            Chapter 611A of the Minnesota Statutes provides a comprehensive set of rights, programs, and agencies for crime victims.  In part, it states:  “A victim of a crime has the right to receive restitution as part of the disposition of a criminal charge . . . if the offender is convicted.”  Minn. Stat. § 611A.04, subd. 1(a) (2004).  And “[t]he [district] court has broad discretion in imposing restitution.”  State v. Olson, 381 N.W.2d 899, 900 (Minn. App. 1986). The intent behind ordering restitution is to “compensate a crime victim for his or her loss by restoring the victim to his or her original financial condition.”  State v. Terpstra, 546 N.W.2d 280, 283 (Minn. 1996).  The definition of a victim for restitution purposes is “a natural person who incurs loss or harm as a result of a crime.”  Minn. Stat. § 611A.01(b) (2004).  But “[r]estitution is only proper where the victim’s losses are ‘directly caused’ by the conduct for which the defendant was convicted.”  State v. Latimer, 604 N.W.2d 103, 105 (Minn. App. 1999).  Moreover, there must be a sufficient factual basis in the record supporting the restitution order.  State v. Fader, 358 N.W.2d 42, 48 (Minn. 1984).
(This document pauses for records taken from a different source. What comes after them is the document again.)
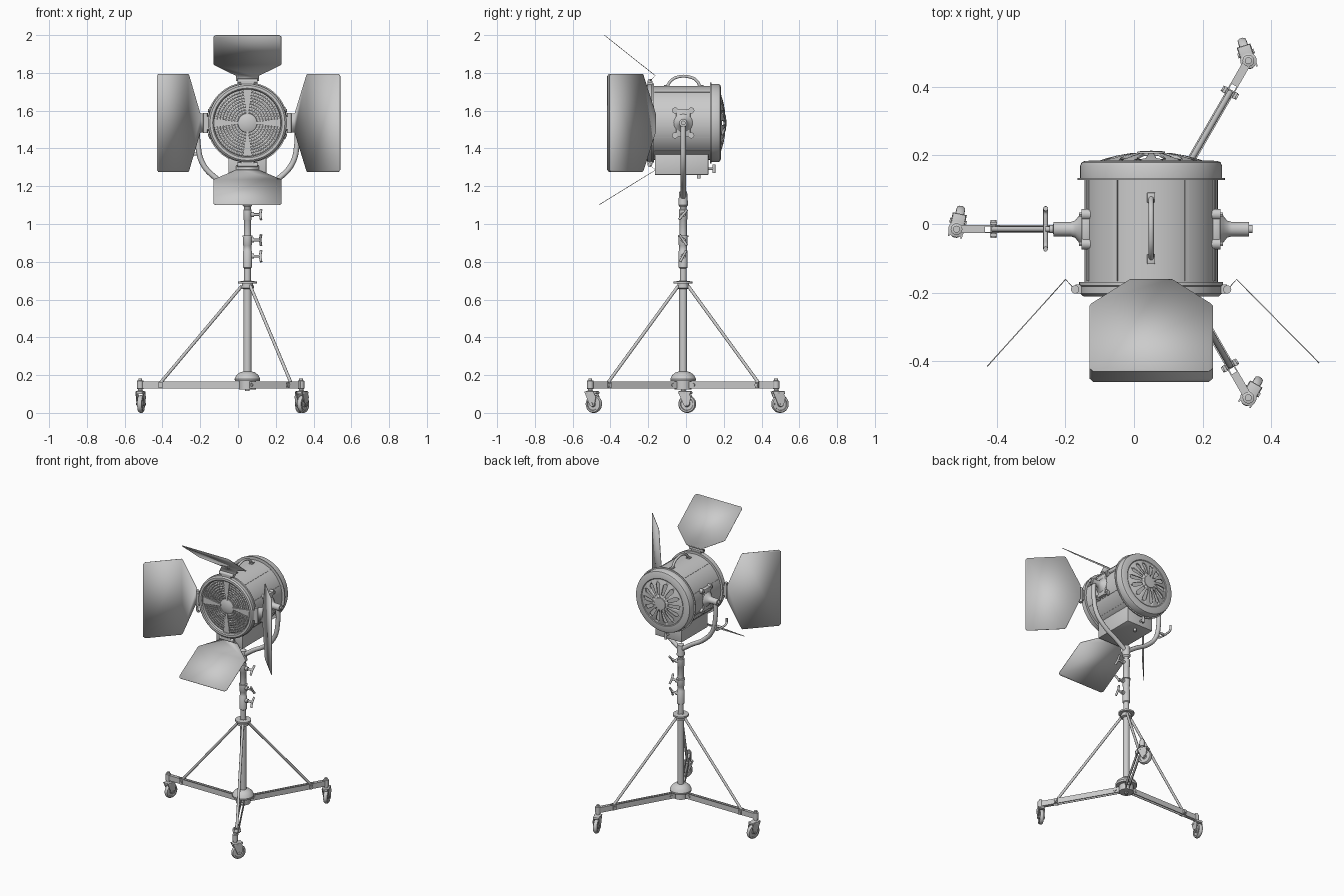
import bpy, bmesh
from math import sin, cos, pi, radians, atan2
from mathutils import Vector, Matrix

if "Cube" in bpy.data.objects:
    bpy.data.objects.remove(bpy.data.objects["Cube"])

CX, CY, CZ = 0.05, -0.015, 1.535      # stand axis and lamp axis height
LAMP = Vector((CX, 0, CZ))
Z = Vector((0, 0, 1))


def finish(name, bm, angle=35):
    bmesh.ops.recalc_face_normals(bm, faces=bm.faces)
    me = bpy.data.meshes.new(name)
    bm.to_mesh(me)
    bm.free()
    ob = bpy.data.objects.new(name, me)
    bpy.context.collection.objects.link(ob)
    bpy.ops.object.select_all(action='DESELECT')
    ob.select_set(True)
    bpy.context.view_layer.objects.active = ob
    bpy.ops.object.shade_smooth_by_angle(angle=radians(angle))
    return ob


def lathe(name, prof, loc, axis=Z, seg=32, closed=False):
    """Spin (radius, height) points about an axis."""
    bm = bmesh.new()
    rings = [[bm.verts.new((r * cos(2*pi*i/seg), r * sin(2*pi*i/seg), h)) for i in range(seg)]
             for r, h in prof]
    pairs = list(zip(rings, rings[1:])) + ([(rings[-1], rings[0])] if closed else [])
    for a, b in pairs:
        for i in range(seg):
            j = (i + 1) % seg
            bm.faces.new((a[i], a[j], b[j], b[i]))
    bmesh.ops.remove_doubles(bm, verts=bm.verts, dist=1e-6)
    rot = Z.rotation_difference(Vector(axis)).to_matrix().to_4x4()
    bm.transform(Matrix.Translation(loc) @ rot)
    return finish(name, bm)


def rod(name, p, q, r, seg=16):
    p, q = Vector(p), Vector(q)
    d = (q - p).length
    return lathe(name, [(0, 0), (r, 0), (r, d), (0, d)], p, (q - p).normalized(), seg)


def box(name, loc, size, rot=None, bevel=0.0):
    bm = bmesh.new()
    bmesh.ops.create_cube(bm, size=1, matrix=Matrix.Diagonal((*size, 1)))
    if bevel:
        bmesh.ops.bevel(bm, geom=bm.edges[:], offset=bevel, segments=2, affect='EDGES', profile=0.5)
    bm.transform(Matrix.Translation(loc) @ (rot or Matrix()))
    return finish(name, bm)


def tube(name, pts, r):
    cu = bpy.data.curves.new(name, 'CURVE')
    cu.dimensions, cu.bevel_depth, cu.bevel_resolution = '3D', r, 3
    cu.resolution_u, cu.use_fill_caps = 8, True
    sp = cu.splines.new('BEZIER')
    sp.bezier_points.add(len(pts) - 1)
    for b, p in zip(sp.bezier_points, pts):
        b.co, b.handle_left_type, b.handle_right_type = p, 'AUTO', 'AUTO'
    ob = bpy.data.objects.new(name, cu)
    bpy.context.collection.objects.link(ob)
    bpy.ops.object.select_all(action='DESELECT')
    ob.select_set(True)
    bpy.context.view_layer.objects.active = ob
    bpy.ops.object.convert(target='MESH')


def polar(r, a, z=0):
    return Vector((CX + r * cos(a), CY + r * sin(a), z))


# --- centre column with telescoping sleeves and clamp handles
lathe("column", [(0, .115), (.012, .115), (.012, .13), (.021, .13), (.021, .70), (.018, .70), (.018, .765),
                 (.024, .77), (.024, .855), (.021, .86), (.021, .885), (.024, .89), (.024, .93), (.027, .932),
                 (.027, .938), (.019, .94), (.019, 1.02), (.022, 1.025), (.022, 1.075), (.018, 1.08),
                 (.018, 1.09), (.026, 1.10), (.021, 1.17), (.0, 1.18)], (CX, CY, 0))
lathe("brace_collar", [(.02, .655), (.035, .66), (.035, .675), (.03, .675), (.03, .685), (.05, .685),
                       (.05, .696), (.02, .698)], (CX, CY, 0))
lathe("base_hub", [(0, .125), (.045, .125), (.045, .168), (.066, .168), (.068, .18), (.058, .2),
                   (.04, .214), (.02, .22)], (CX, CY, 0))
for i, (z, tilt) in enumerate([(.83, .5), (.915, -.6), (1.05, .7)]):
    rod(f"clamp_screw_{i}", (CX, CY, z), (CX + .07, CY, z), .007)
    t = Vector((0, sin(tilt), cos(tilt))) * .034
    c = Vector((CX + .072, CY, z))
    tube(f"clamp_wing_{i}", [c - t, c + Vector((-.004, 0, 0)), c + t], .007)
    lathe(f"clamp_boss_{i}", [(0, .015), (.013, .015), (.013, .036), (0, .036)], (CX, CY, z), (1, 0, 0), 16)

# --- three legs, each twin rails with brace and caster; yaw is the caster swivel
for n, (deg, yaw) in enumerate([(180, 78), (60, 108), (-60, 60)]):
    a = radians(deg)
    rot = Matrix.Rotation(a, 4, 'Z')
    side = Vector((-sin(a), cos(a), 0))
    for s in (-1, 1):
        box(f"leg_rail_{n}_{s}", polar(.305, a, .148) + side * s * .010, (.55, .004, .036), rot)
    box(f"leg_top_web_{n}", polar(.53, a, .148), (.09, .02, .034), rot)
    rod(f"brace_{n}", polar(.46, a, .16), polar(.03, a, .672), .0085, 12)
    for r, w in ((.07, .018), (.46, .026)):
        rod(f"leg_bolt_{n}_{r}", polar(r, a, .148) - side * w, polar(r, a, .148) + side * w, .009, 12)
    for s in (-1, 1):
        box(f"brace_clamp_{n}_{s}", polar(.46, a, .148) + side * s * .017, (.02, .008, .03), rot)
    # caster: stem, fork and wheel
    p = polar(.568, a)
    lathe(f"caster_stem_{n}", [(0, .182), (.01, .182), (.01, .172), (.017, .17), (.017, .128), (.012, .126),
                               (.012, .118), (.024, .114), (.024, .1), (0, .1)], p, Z, 20)
    y = radians(yaw)
    d, sd = Vector((cos(y), sin(y), 0)), Vector((-sin(y), cos(y), 0))
    c = p + d * .022 + Vector((0, 0, .047))
    lathe(f"caster_wheel_{n}", [(0, -.009), (.012, -.013), (.016, -.008), (.032, -.008), (.034, -.013),
                                (.043, -.012), (.047, -.005), (.047, .005), (.043, .012), (.034, .013),
                                (.032, .008), (.016, .008), (.012, .013), (0, .009)], c, sd, 32)
    for s in (-1, 1):
        bm = bmesh.new()
        prof = [(-.024, .112), (.03, .112), (.046, .085), (.036, .04), (.022, .033), (.008, .04)]
        f = bm.faces.new([bm.verts.new(p + d * u + sd * s * .016 + Vector((0, 0, v))) for u, v in prof])
        ext = bmesh.ops.extrude_face_region(bm, geom=[f])
        bmesh.ops.translate(bm, vec=sd * s * .005, verts=[v for v in ext['geom'] if isinstance(v, bmesh.types.BMVert)])
        finish(f"caster_fork_{n}_{s}", bm)
    box(f"caster_cover_{n}", p + d * .015 + Vector((0, 0, .107)), (.062, .04, .016), Matrix.Rotation(y, 4, 'Z'), .005)
    rod(f"caster_axle_{n}", c - sd * .025, c + sd * .025, .007, 12)

# --- yoke, trunnions and side brackets, mirrored left and right
for s, tag in ((-1, "left"), (1, "right")):
    tube(f"yoke_arm_{tag}", [(CX + s * x, CY, z) for x, z in
                             [(.262, 1.55), (.262, 1.42), (.237, 1.32), (.17, 1.245), (.08, 1.19), (0, 1.135)]], .0145)
    lathe(f"trunnion_{tag}", [(0, .17), (.05, .2), (.04, .21), (.025, .222), (.021, .235), (.021, .285),
                              (.012, .286), (.012, .296), (0, .296)], (CX, CY, CZ), (s, 0, 0), 24)
    box(f"side_bracket_{tag}", (CX + s * .188, CY, CZ), (.03, .075, .15), None, .006)
    for sy in (-1, 1):
        for sz in (-1, 1):
            p = Vector((CX + s * .17, CY + sy * .043, CZ + sz * .066))
            rod(f"bracket_lobe_{tag}_{sy}_{sz}", p, p + Vector((s * .033, 0, 0)), .016)
            rod(f"bracket_bolt_{tag}_{sy}_{sz}", p, p + Vector((s * .04, 0, 0)), .007, 6)
# cable hanger on the left arm
rod("hanger_stub", (CX - .25, CY, 1.37), (-.258, CY, 1.37), .008)
tube("cable_hanger", [(-.258, -.073, 1.41), (-.258, -.068, 1.375), (-.258, -.04, 1.368), (-.258, .015, 1.368),
                      (-.258, .04, 1.375), (-.258, .045, 1.41)], .007)

# --- lamp housing
lathe("housing", [(.14, -.17), (.195, -.17), (.195, .135), (0, .135)], LAMP, (0, 1, 0), 64)
lathe("front_ring", [(.176, -.185), (.178, -.205), (.184, -.211), (.198, -.211), (.207, -.203), (.207, -.182),
                     (.210, -.180), (.210, -.170), (.176, -.170)], LAMP, (0, 1, 0), 64, True)
lathe("rear_cap", [(.19, .128), (.215, .128), (.215, .134), (.207, .135), (.207, .17), (.203, .18), (.194, .184),
                   (.16, .186), (.155, .182), (.15, .182)], LAMP, (0, 1, 0), 64)
for i, deg in enumerate((20, 58, -22, -52, 160, 122, 202, 232)):
    a = radians(deg)
    box(f"housing_rib_{i}", LAMP + Vector((.195 * cos(a), -.017, .195 * sin(a))), (.006, .3, .014),
        Matrix.Rotation(-a, 4, 'Y'))

# rear vent dome with radial slots
dome = lathe("vent_dome", [(.155, .184), (.13, .192), (.10, .2), (.06, .207), (.0, .21),
                           (.0, .202), (.06, .199), (.10, .192), (.13, .184), (.155, .178)], LAMP, (0, 1, 0), 64, True)
bm = bmesh.new()
for k in range(14):
    a = 2 * pi * k / 14
    e, t = Vector((cos(a), 0, sin(a))), Vector((-sin(a), 0, cos(a)))
    outline = [LAMP + e * (.122 + .0135 * cos(q)) + t * .0135 * sin(q) for q in [-pi/2 + pi*i/8 for i in range(9)]]
    outline += [LAMP + e * (.065 + .008 * cos(q)) + t * .008 * sin(q) for q in [pi/2 + pi*i/6 for i in range(7)]]
    lo = [bm.verts.new(p + Vector((0, .15, 0))) for p in outline]
    hi = [bm.verts.new(p + Vector((0, .25, 0))) for p in outline]
    bm.faces.new(lo)
    bm.faces.new(hi[::-1])
    for i in range(16):
        bm.faces.new((lo[i], lo[(i+1) % 16], hi[(i+1) % 16], hi[i]))
cutter = finish("vent_cutter", bm)
mod = dome.modifiers.new("slots", 'BOOLEAN')
mod.operation, mod.object = 'DIFFERENCE', cutter
bpy.context.view_layer.objects.active = dome
bpy.ops.object.modifier_apply(modifier="slots")
bpy.data.objects.remove(cutter)
lathe("vent_hub", [(.042, .205), (.04, .212), (0, .214)], LAMP, (0, 1, 0))

# stepped lens, studs and four tapered spokes
prof = [(0, -.202), (.03, -.2), (.05, -.192)]
for k in range(8):
    r = .052 + k * .0155
    prof += [(r, -.186), (r + .008, -.191), (r + .0155, -.187)]
lathe("lens", prof, LAMP, (0, 1, 0), 64)
bm = bmesh.new()
for k in range(8):
    r = .06 + k * .0152
    n = int(2 * pi * r / .014)
    for i in range(n):
        a = 2 * pi * i / n
        if abs((a + pi/4) % (pi/2) - pi/4) > .14:
            m = (Matrix.Translation(LAMP + Vector((r * cos(a), -.191, r * sin(a)))) @ Matrix.Rotation(-a, 4, 'Y'))
            bmesh.ops.create_cube(bm, size=.0075, matrix=m)
finish("lens_studs", bm)
bm = bmesh.new()
for k in range(4):
    e, t = Vector((cos(k*pi/2), 0, sin(k*pi/2))), Vector((-sin(k*pi/2), 0, cos(k*pi/2)))
    vs = [[bm.verts.new(LAMP + e * u + t * v + Vector((0, y, 0))) for u, v in
           ((.045, -.006), (.176, -.024), (.176, .024), (.045, .006))] for y in (-.197, -.185)]
    bm.faces.new(vs[0])
    for i in range(4):
        bm.faces.new((vs[0][i], vs[0][(i+1) % 4], vs[1][(i+1) % 4], vs[1][i]))
finish("lens_spokes", bm)

# --- barn doors: angle round the lens, outer radius, outer y, half width
for name, deg, ro, yo, hw in (("right", 0, .492, -.405, .26), ("top", 90, .465, -.43, .18),
                              ("left", 180, .48, -.415, .26), ("bottom", 270, .435, -.46, .18)):
    a = radians(deg)
    e, t = Vector((cos(a), 0, sin(a))), Vector((-sin(a), 0, cos(a)))
    hinge = LAMP + e * .25 + Vector((0, -.16, 0))
    out = LAMP + e * ro + Vector((0, yo, 0)) - hinge
    c = .05 if hw > .2 else .06
    half = [(c, 0), (hw - .006, .265), (hw, .29), (hw, .965), (hw - .012, 1)]
    bm = bmesh.new()
    pts = half + [(-u, v) for u, v in half[::-1]]
    bm.faces.new([bm.verts.new(hinge + t * u + out * v) for u, v in pts])
    back = [LAMP + e * .222 + Vector((0, -.19, 0)) + t * u for u in (-c, c)]     # folded hinge flap
    bm.faces.new([bm.verts.new(p) for p in (hinge - t * c, hinge + t * c, back[1], back[0])])
    bmesh.ops.remove_doubles(bm, verts=bm.verts, dist=1e-5)
    ob = finish(f"barn_door_{name}", bm)
    ob.modifiers.new("sheet", 'SOLIDIFY').thickness = .003
    p = LAMP + e * .222 + Vector((0, -.191, 0))
    rod(f"door_hinge_{name}", p - t * .052, p + t * .052, .012)
    box(f"door_mount_{name}", LAMP + e * .211 + Vector((0, -.19, 0)), (.02, .026, .07), Matrix.Rotation(-a, 4, 'Y'))

# --- carry handle, ballast box and its knobs
tube("carry_handle", [(CX, y, z) for y, z in ((-.1, 1.73), (-.078, 1.76), (-.045, 1.778), (.02, 1.778),
                                              (.055, 1.76), (.075, 1.73))], .008)
for i, y in enumerate((-.102, .077)):
    box(f"handle_foot_{i}", (CX, y, 1.731), (.024, .03, .01), None, .003)
box("lower_box", (CX, -.023, 1.32), (.2, .283, .12), None, .003)
rod("box_bottom_knob", (CX, .068, 1.265), (CX, .068, 1.242), .01)
rod("box_rear_screw", (CX, .11, 1.292), (CX, .15, 1.292), .006)
rod("box_rear_knob", (CX, .148, 1.27), (CX, .148, 1.314), .008)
            “The court, in determining whether to order restitution and the amount of the restitution, shall consider the following factors: (1) the amount of economic loss sustained by the victim as a result of the offense; and (2) the income, resources, and obligations of the defendant.”  Minn. Stat. § 611A.045, subd. 1(a) (2004).  In addition,

the offender shall have the burden to produce evidence if the offender intends to challenge the amount of restitution or specific items of restitution or their dollar amounts. . . .  A dispute as to the proper amount or type of restitution must be resolved by the court by the preponderance of the evidence.  The burden of demonstrating the amount of loss sustained by a victim as a result of the offense and the appropriateness of a particular type of restitution is on the prosecution.


Id., subd. 3(a) (2004).

            Here, appellant pleaded guilty to misdemeanor failure to provide insurance.  After a contested restitution hearing, the district court issued its findings of fact, conclusions of law, and order.  Two of the district court’s factual findings state that (1) appellant’s vehicle struck Tran’s vehicle (a finding that implies liability) and (2) the probation department “concluded that [appellant] should pay restitution.”  Those findings are not supported by the record in this matter.

            The district court left open the question of whether or not restitution was warranted by stating at the plea hearing, “The second condition is the matter goes to probation to determine whether or not there should be any restitution owed to the driver . . . .”  But the probation officer proceeded under the assumption that the district court had ordered restitution.  Had the probation officer approached this matter as one that involved an initial determination of whether or not Tran was a “victim” under the statute, based on a liability determination, the officer testified that she would have looked at the factual record, including “[w]hether or not the other party was ticketed for an offense; the police report, if it is clear from the police report whether one party was at fault or not.”  That inquiry did not occur here. 

Because there was never a liability determination in this matter, the district court’s finding that “Ramsey County Probation concluded that [appellant] should pay restitution” is not supported by the record.  We therefore reverse and remand.  On remand, the district court may hold an evidentiary hearing or refer the matter to the probation department for a recommendation.  But ultimately the district court should determine whether restitution is warranted.

            Reversed and remanded.

* Retired judge of the district court, serving as judge of the Minnesota Court of Appeals by appointment pursuant to Minn. Const. art. VI, § 10.